### TASK INSTRUCTIONS
Your answer must consist of exactly the lines below, starting with the line with "(-0.58, 0.6, 0.465)))" and going on through the line with "for i, (x, y)", and nothing else.
+++ AVAILABLE DATA +++
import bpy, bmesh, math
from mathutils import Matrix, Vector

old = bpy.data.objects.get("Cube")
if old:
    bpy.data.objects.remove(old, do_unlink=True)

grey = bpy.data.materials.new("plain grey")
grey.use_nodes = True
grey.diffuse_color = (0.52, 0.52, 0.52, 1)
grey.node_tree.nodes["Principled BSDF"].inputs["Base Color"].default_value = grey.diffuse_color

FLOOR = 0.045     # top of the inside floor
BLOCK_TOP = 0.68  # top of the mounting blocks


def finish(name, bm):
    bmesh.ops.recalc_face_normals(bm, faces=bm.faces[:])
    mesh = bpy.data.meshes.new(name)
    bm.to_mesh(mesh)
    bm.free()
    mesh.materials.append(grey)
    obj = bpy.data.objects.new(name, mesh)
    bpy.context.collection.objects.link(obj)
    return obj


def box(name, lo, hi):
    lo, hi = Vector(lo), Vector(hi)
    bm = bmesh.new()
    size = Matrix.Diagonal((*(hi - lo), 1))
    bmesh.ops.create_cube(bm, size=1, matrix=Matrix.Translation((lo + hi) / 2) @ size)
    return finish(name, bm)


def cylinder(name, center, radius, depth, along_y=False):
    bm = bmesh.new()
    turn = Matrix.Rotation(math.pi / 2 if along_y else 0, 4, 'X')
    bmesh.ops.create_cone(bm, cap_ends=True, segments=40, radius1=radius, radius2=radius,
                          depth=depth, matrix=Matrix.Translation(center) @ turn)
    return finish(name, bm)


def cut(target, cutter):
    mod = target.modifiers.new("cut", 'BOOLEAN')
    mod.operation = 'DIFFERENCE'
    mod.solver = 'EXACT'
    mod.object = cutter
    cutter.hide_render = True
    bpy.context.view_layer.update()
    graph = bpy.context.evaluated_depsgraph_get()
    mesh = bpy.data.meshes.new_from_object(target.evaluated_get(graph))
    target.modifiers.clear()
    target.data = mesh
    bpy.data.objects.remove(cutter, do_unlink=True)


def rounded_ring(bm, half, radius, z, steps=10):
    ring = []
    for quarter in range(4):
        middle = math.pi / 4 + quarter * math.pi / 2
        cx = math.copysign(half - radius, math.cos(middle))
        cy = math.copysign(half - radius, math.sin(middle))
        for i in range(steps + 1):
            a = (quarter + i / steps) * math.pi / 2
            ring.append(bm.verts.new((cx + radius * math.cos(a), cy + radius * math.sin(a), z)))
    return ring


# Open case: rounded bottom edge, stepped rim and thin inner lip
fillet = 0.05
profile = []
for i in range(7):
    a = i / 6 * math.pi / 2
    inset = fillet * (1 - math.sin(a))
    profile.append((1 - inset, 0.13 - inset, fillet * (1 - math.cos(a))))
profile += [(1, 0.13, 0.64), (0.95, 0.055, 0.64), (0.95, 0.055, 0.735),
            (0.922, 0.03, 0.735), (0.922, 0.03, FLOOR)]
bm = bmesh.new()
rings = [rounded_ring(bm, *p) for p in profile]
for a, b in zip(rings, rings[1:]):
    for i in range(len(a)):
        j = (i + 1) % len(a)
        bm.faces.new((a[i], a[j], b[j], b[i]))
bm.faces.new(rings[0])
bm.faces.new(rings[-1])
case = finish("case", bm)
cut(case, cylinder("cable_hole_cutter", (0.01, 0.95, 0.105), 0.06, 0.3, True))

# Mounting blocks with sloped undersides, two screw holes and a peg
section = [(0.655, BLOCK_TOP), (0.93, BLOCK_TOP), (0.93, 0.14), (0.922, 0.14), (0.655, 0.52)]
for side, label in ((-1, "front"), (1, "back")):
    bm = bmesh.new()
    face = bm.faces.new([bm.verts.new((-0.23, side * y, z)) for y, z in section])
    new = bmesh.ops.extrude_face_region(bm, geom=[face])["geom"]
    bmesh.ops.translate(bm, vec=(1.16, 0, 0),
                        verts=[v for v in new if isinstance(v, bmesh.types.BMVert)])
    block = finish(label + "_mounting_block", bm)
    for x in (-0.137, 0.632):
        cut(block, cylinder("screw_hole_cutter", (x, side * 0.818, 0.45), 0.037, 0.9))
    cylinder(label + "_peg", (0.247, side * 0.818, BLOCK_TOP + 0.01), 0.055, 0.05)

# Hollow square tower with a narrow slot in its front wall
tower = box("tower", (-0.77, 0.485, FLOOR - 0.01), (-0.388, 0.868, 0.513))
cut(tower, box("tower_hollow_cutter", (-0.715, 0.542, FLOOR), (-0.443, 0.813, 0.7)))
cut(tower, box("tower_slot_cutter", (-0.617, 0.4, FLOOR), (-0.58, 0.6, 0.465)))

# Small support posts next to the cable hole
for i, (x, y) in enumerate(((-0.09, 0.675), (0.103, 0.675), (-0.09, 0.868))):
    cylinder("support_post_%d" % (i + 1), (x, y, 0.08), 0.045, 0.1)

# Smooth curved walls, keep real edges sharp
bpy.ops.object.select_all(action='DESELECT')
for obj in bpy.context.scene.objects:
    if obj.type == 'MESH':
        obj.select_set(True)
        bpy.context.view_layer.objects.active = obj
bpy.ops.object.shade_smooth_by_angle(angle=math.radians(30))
+++
### REPLY
cut(tower, box("tower_slot_cutter", (-0.617, 0.4, FLOOR), (-0.58, 0.6, 0.465)))

# Small support posts next to the cable hole
for i, (x, y) in enumerate(((-0.09, 0.675), (0.103, 0.675), (-0.09, 0.868))):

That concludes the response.